> Your instructions
Each line containing the string "import" should be copied out of the entries.
*** Input records ***
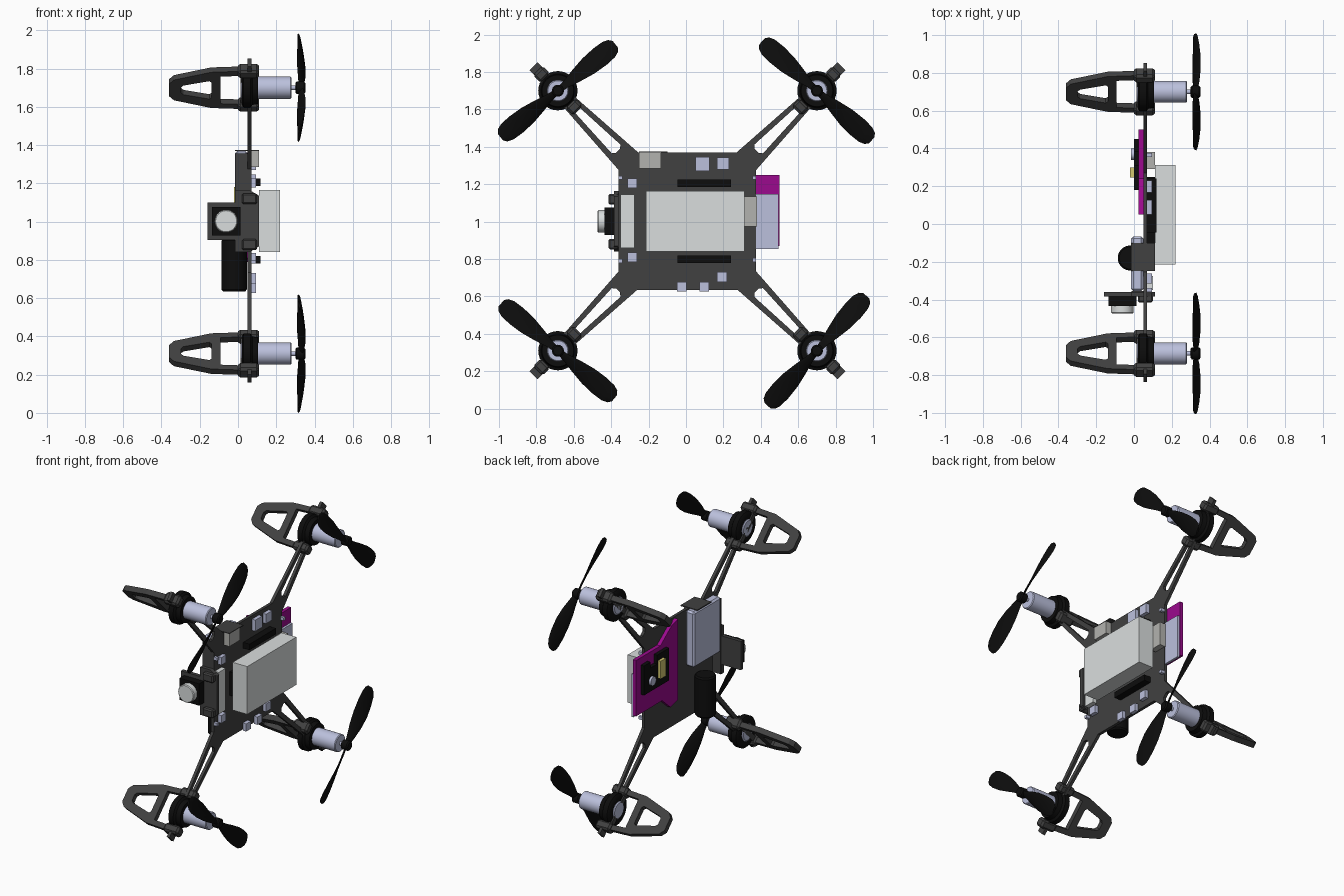
import bpy, bmesh, math
from mathutils import Matrix, Vector

if "Cube" in bpy.data.objects:
    bpy.data.objects.remove(bpy.data.objects["Cube"])


def mat(name, r, g, b):
    m = bpy.data.materials.new(name)
    m.diffuse_color = (r, g, b, 1)
    m.use_nodes = True
    m.node_tree.nodes["Principled BSDF"].inputs["Base Color"].default_value = m.diffuse_color
    return m


DARK = mat("dark_grey", 0.052, 0.052, 0.052)
BLACK = mat("black", 0.004, 0.004, 0.004)
LILAC = mat("pale_lilac", 0.50, 0.53, 0.72)
LIGHT = mat("light_grey", 0.70, 0.73, 0.73)
MID = mat("mid_grey", 0.45, 0.45, 0.43)
MAGENTA = mat("magenta", 0.33, 0.003, 0.27)
YELLOW = mat("yellow", 0.65, 0.58, 0.16)


def finish(name, bm, material, matrix=None, smooth=False):
    if matrix is not None:
        bm.transform(matrix)
    bmesh.ops.recalc_face_normals(bm, faces=bm.faces[:])
    me = bpy.data.meshes.new(name)
    bm.to_mesh(me)
    bm.free()
    me.materials.append(material)
    ob = bpy.data.objects.new(name, me)
    bpy.context.collection.objects.link(ob)
    if smooth:
        bpy.ops.object.select_all(action='DESELECT')
        ob.select_set(True)
        bpy.context.view_layer.objects.active = ob
        bpy.ops.object.shade_smooth_by_angle(angle=math.radians(35))
    return ob


def box(name, x, y, z, material, matrix=None, bevel=0):
    bm = bmesh.new()
    bmesh.ops.create_cube(bm, size=1)
    for v in bm.verts:
        for i, (lo, hi) in enumerate((x, y, z)):
            v.co[i] = lo + (v.co[i] + 0.5) * (hi - lo)
    if bevel:
        bmesh.ops.bevel(bm, geom=bm.edges[:], offset=bevel, segments=1, affect='EDGES')
    return finish(name, bm, material, matrix)


def frame(a, b, d, origin=(0, 0, 0)):
    """Matrix sending local (a, b, depth) to the world."""
    m = Matrix((a, b, d)).transposed().to_4x4()
    m.translation = Vector(origin)
    return m


def prism(name, outline, d0, d1, material, matrix, holes=()):
    bm = bmesh.new()
    for loop in (outline, *holes):
        vs = [bm.verts.new((p[0], p[1], d0)) for p in loop]
        for i, v in enumerate(vs):
            bm.edges.new((v, vs[i - 1]))
    bmesh.ops.triangle_fill(bm, use_beauty=True, use_dissolve=False, edges=bm.edges[:])
    ext = bmesh.ops.extrude_face_region(bm, geom=bm.faces[:])
    for g in ext["geom"]:
        if isinstance(g, bmesh.types.BMVert):
            g.co.z = d1
    return finish(name, bm, material, matrix)


def lathe(name, profile, material, matrix, closed=False, n=32):
    """Revolve (radius, height) points about the local z axis."""
    bm = bmesh.new()
    rings = [[bm.verts.new((r * math.cos(2 * math.pi * i / n), r * math.sin(2 * math.pi * i / n), h))
              for i in range(n)] for r, h in profile]
    pairs = list(zip(rings, rings[1:])) + ([(rings[-1], rings[0])] if closed else [])
    for p, q in pairs:
        for i in range(n):
            j = (i + 1) % n
            bm.faces.new((p[i], p[j], q[j], q[i]))
    if not closed:
        bm.faces.new(rings[0])
        bm.faces.new(rings[-1])
    return finish(name, bm, material, matrix, True)


def mirrored(half):
    return half + [(a, -b) for a, b in reversed(half)]


def propeller(matrix, angle, hand):
    # radius, half chord, pitch in degrees, axial position
    stations = [(0.01, 0.018, 30, 0.327), (0.06, 0.027, 36, 0.33), (0.13, 0.043, 30, 0.331),
                (0.21, 0.056, 23, 0.331), (0.29, 0.059, 17, 0.328), (0.35, 0.054, 13, 0.325),
                (0.38, 0.042, 11, 0.322), (0.395, 0.022, 10, 0.32)]
    bm = bmesh.new()
    n = 10
    for side in (0, math.pi):
        rot = Matrix.Rotation(angle + side, 3, 'Z')
        rings = []
        for r, c, p, h in stations:
            p = math.radians(p) * hand
            ring = []
            for i in range(n):
                t = 2 * math.pi * i / n
                u, w = c * math.cos(t), 0.006 * math.sin(t)
                ring.append(bm.verts.new(rot @ Vector((r, u * math.cos(p) - w * math.sin(p),
                                                       h + u * math.sin(p) + w * math.cos(p)))))
            rings.append(ring)
        for p, q in zip(rings, rings[1:]):
            for i in range(n):
                j = (i + 1) % n
                bm.faces.new((p[i], p[j], q[j], q[i]))
        bm.faces.new(rings[0])
        bm.faces.new(rings[-1])
    finish("propeller", bm, BLACK, matrix, True)
    lathe("propeller_hub", [(0.024, 0.300), (0.032, 0.306), (0.032, 0.345), (0.024, 0.352)], BLACK, matrix)


X, Y, Z = Vector((1, 0, 0)), Vector((0, 1, 0)), Vector((0, 0, 1))
SIDE = frame(Y, Z, X)

# main frame plate
prism("frame_plate", [(-0.36, 0.72), (-0.26, 0.635), (0.28, 0.635), (0.375, 0.72),
                      (0.375, 1.28), (0.28, 1.37), (-0.26, 1.37), (-0.36, 1.28)], 0.05, 0.07, DARK, SIDE)

# four corners: arm, clamp, leg, motor and propeller
for sy, sz, deg in ((-1, 1, 39), (1, 1, -42), (-1, -1, -40), (1, -1, 48)):
    centre = (0, 0.6925 * sy + 0.0075, 1.005 + 0.695 * sz)
    out = Vector((0, sy, sz)).normalized()
    tan = X.cross(out)
    radial = frame(out, tan, X, centre)
    prism("arm", mirrored([(-0.56, 0.072), (-0.53, 0.07), (-0.10, 0.042), (-0.08, 0.042)]),
          0.05, 0.07, DARK, radial,
          [mirrored([(-0.455, 0.015), (-0.44, 0.033), (-0.10, 0.016)])])
    box("arm_tip", (0.07, 0.185), (-0.03, 0.03), (0.05, 0.07), DARK, radial)
    for s in (-1, 1):
        lo, hi = sorted((s * 0.095, s * 0.152))
        box("leg_clamp", (lo, hi), (-0.036, 0.036), (0.0, 0.11), DARK, radial, 0.012)
    prism("leg", mirrored([(-0.36, 0.045), (-0.335, 0.075), (-0.14, 0.132), (0.03, 0.14)]),
          -0.018, 0.018, DARK, frame(X, out, X.cross(out), centre),
          [mirrored([(-0.298, 0.02), (-0.285, 0.034), (-0.15, 0.066), (-0.138, 0.055)]),
           mirrored([(-0.092, 0.10), (0.012, 0.105)])])
    axis = frame(Y, Z, X, centre)
    lathe("motor_mount", [(0.058, 0.02), (0.09, 0.02), (0.105, 0.03), (0.105, 0.065),
                          (0.09, 0.075), (0.085, 0.105), (0.058, 0.105)], BLACK, axis, True)
    lathe("motor", [(0.05, 0.012), (0.058, 0.018), (0.058, 0.275), (0.053, 0.28)], LILAC, axis)
    lathe("motor_shaft", [(0.012, 0.275), (0.012, 0.31)], LILAC, axis, n=16)
    propeller(axis, math.radians(deg), sy * sz)

# battery and the parts under it
box("battery", (0.11, 0.22), (-0.215, 0.312), (0.84, 1.165), LIGHT)
box("battery_pad", (0.07, 0.11), (-0.19, 0.25), (0.92, 1.08), BLACK)
box("front_module", (0.07, 0.10), (-0.35, -0.275), (0.86, 1.145), LIGHT)
for z in (0.80, 1.205):
    box("pin_header", (0.07, 0.118), (-0.045, 0.24), (z - 0.02, z + 0.02), BLACK)
box("rear_connector", (0.06, 0.11), (0.29, 0.38), (0.975, 1.135), MID)
box("top_connector", (0.07, 0.11), (-0.25, -0.135), (1.285, 1.37), MID)
box("connector_cap", (-0.015, 0.11), (-0.25, -0.10), (1.368, 1.375), DARK)

# small chips: y, z, half size
for y, z, h in ((0.088, 1.308, 0.038), (0.198, 1.31, 0.032), (-0.288, 1.205, 0.026),
                (-0.288, 0.81, 0.026), (-0.022, 0.652, 0.026), (0.098, 0.652, 0.026),
                (0.193, 0.705, 0.027), (-0.35, 1.235, 0.01), (-0.35, 0.79, 0.01),
                (0.365, 1.235, 0.01), (0.365, 0.795, 0.01)):
    box("chip", (0.07, 0.095), (y - h, y + h), (z - min(h, 0.02 + h / 2), z + min(h, 0.02 + h / 2)), LILAC)

# receiver box and round capacitor on the underside
box("receiver", (-0.015, 0.05), (-0.355, -0.065), (0.99, 1.37), LILAC, None, 0.012)
box("receiver_front", (-0.013, 0.05), (-0.362, -0.354), (0.84, 1.355), DARK)
lathe("capacitor", [(0.058, 0.635), (0.066, 0.645), (0.066, 0.90), (0.058, 0.91)], BLACK,
      Matrix.Translation((-0.02, -0.18, 0)))

# camera and its bracket
prism("camera_bracket", [(-0.16, 0.905), (-0.015, 0.905), (-0.015, 0.84), (0.06, 0.84), (0.11, 0.87),
                         (0.11, 1.135), (0.06, 1.165), (-0.015, 1.165), (-0.015, 1.10), (-0.16, 1.10)],
      0.36, 0.385, DARK, frame(X, Z, -Y))
box("camera_body", (-0.136, 0.012), (-0.435, -0.38), (0.928, 1.076), BLACK)
lathe("camera_lens", [(0.06, 0.43), (0.06, 0.468), (0.055, 0.473)], LIGHT, frame(X, Z, -Y, (-0.062, 0, 1.002)))
for z in (0.88, 1.12):
    box("bracket_lug", (0.02, 0.10), (-0.415, -0.36), (z - 0.028, z + 0.028), DARK, None, 0.008)

# rear circuit board with its components
prism("circuit_board", [(0.5, 1.25), (0.5, 0.87), (0.22, 0.87), (0.13, 0.79), (0.05, 0.81),
                        (0.05, 1.36), (0.12, 1.34), (0.24, 1.25)], 0.025, 0.05, MAGENTA, SIDE)
box("board_shield", (0.05, 0.065), (0.31, 0.495), (0.855, 1.148), LILAC)
prism("board_cover", [(0.45, 1.20), (0.45, 1.0), (0.18, 1.0), (0.18, 1.22), (0.31, 1.22), (0.31, 1.16),
                      (0.38, 1.16), (0.38, 1.20)], 0.0, 0.025, BLACK, SIDE)
box("yellow_part", (-0.02, 0.0), (0.245, 0.30), (1.06, 1.18), YELLOW)
lathe("button", [(0.03, -0.015), (0.03, 0.001)], LILAC, frame(Y, Z, X, (0, 0.37, 1.07)), n=16)
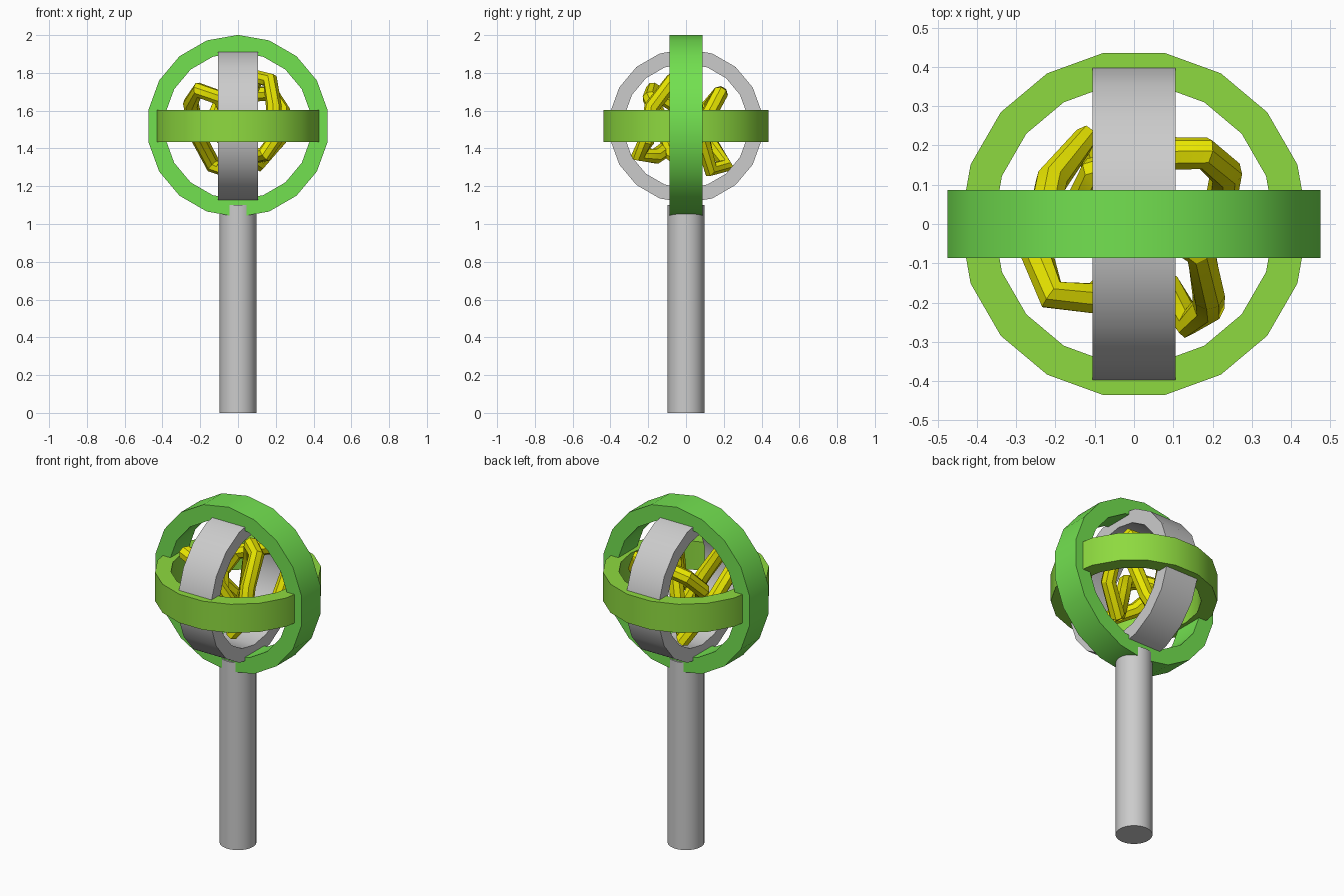
import bpy, bmesh, math
from mathutils import Matrix

if "Cube" in bpy.data.objects:
    bpy.data.objects.remove(bpy.data.objects["Cube"])

CZ = 1.519  # centre height of the nested rings


def paint(obj, color):
    mat = bpy.data.materials.new(obj.name + "_paint")
    mat.diffuse_color = (*color, 1)
    mat.use_nodes = True
    mat.node_tree.nodes["Principled BSDF"].inputs["Base Color"].default_value = mat.diffuse_color
    obj.data.materials.append(mat)


def smooth(obj):
    bpy.ops.object.select_all(action='DESELECT')
    obj.select_set(True)
    bpy.context.view_layer.objects.active = obj
    bpy.ops.object.shade_smooth_by_angle(angle=math.radians(30))


def ring(name, outer, inner, half_width, rotation, color=None, sides=18):
    """Flat band ring made by joining rectangular sections round an axis."""
    bm = bmesh.new()
    section = [(outer, -half_width), (outer, half_width),
               (inner, half_width), (inner, -half_width)]
    rows = []
    for i in range(sides):
        a = math.tau * i / sides
        rows.append([bm.verts.new((r * math.cos(a), r * math.sin(a), h)) for r, h in section])
    for i in range(sides):
        p, q = rows[i], rows[(i + 1) % sides]
        for k in range(4):
            n = (k + 1) % 4
            bm.faces.new((p[k], q[k], q[n], p[n]))
    bmesh.ops.transform(bm, matrix=Matrix.Translation((0, 0, CZ)) @ rotation, verts=bm.verts)
    bmesh.ops.recalc_face_normals(bm, faces=bm.faces)
    mesh = bpy.data.meshes.new(name)
    bm.to_mesh(mesh)
    bm.free()
    obj = bpy.data.objects.new(name, mesh)
    bpy.context.collection.objects.link(obj)
    smooth(obj)
    if color:
        paint(obj, color)


# Post
bpy.ops.mesh.primitive_cylinder_add(vertices=32, radius=0.098, depth=1.1, location=(0, 0, 0.55))
post = bpy.context.object
post.name = "post"
smooth(post)

# Three nested rings, one per axis
quarter = math.pi / 2
facing_front = Matrix.Rotation(quarter, 4, 'X') @ Matrix.Rotation(quarter, 4, 'Z')
facing_side = Matrix.Rotation(quarter, 4, 'Y')
ring("outer_ring", 0.482, 0.39, 0.087, facing_front, (0.17, 0.75, 0.08))
ring("level_ring", 0.443, 0.358, 0.084, Matrix.Identity(4), (0.27, 0.70, 0.05))
ring("inner_ring", 0.408, 0.33, 0.106, facing_side)

# Three-lobed knot: each lobe descends outside, then climbs back through the middle
path = [
    (-.10, -.19, .15), (-.21, -.18, .19), (-.25, -.07, .12), (-.21, .11, -.06),
    (-.13, .21, -.21), (-.08, .13, -.23), (-.01, .09, -.08), (.05, .04, .14),
    (.10, -.02, .26), (.17, -.07, .24), (.19, -.18, .10), (.19, -.21, -.08),
    (.14, -.25, -.15), (.08, -.16, -.16), (-.06, -.06, -.09), (-.14, .05, .02),
    (-.10, .13, .11), (.08, .18, .17), (.18, .18, .17), (.235, .13, .08),
    (.22, .05, -.07), (.11, -.01, -.20), (.05, -.07, -.15), (-.03, -.13, .02),
]
curve = bpy.data.curves.new("knot", 'CURVE')
curve.dimensions = '3D'
curve.bevel_depth = 0.042
curve.bevel_resolution = 2
spline = curve.splines.new('POLY')
spline.points.add(len(path) - 1)
for point, (x, y, z) in zip(spline.points, path):
    point.co = (x, y, z + CZ, 1)
spline.use_cyclic_u = True
knot = bpy.data.objects.new("knot", curve)
bpy.context.collection.objects.link(knot)
bpy.ops.object.select_all(action='DESELECT')
knot.select_set(True)
bpy.context.view_layer.objects.active = knot
bpy.ops.object.convert(target='MESH')
knot = bpy.context.object
smooth(knot)
knot.data.materials.clear()
paint(knot, (0.80, 0.78, 0.0))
*** End of Input records ***
> Output below
import bpy, bmesh, math
from mathutils import Matrix, Vector
import bpy, bmesh, math
from mathutils import Matrix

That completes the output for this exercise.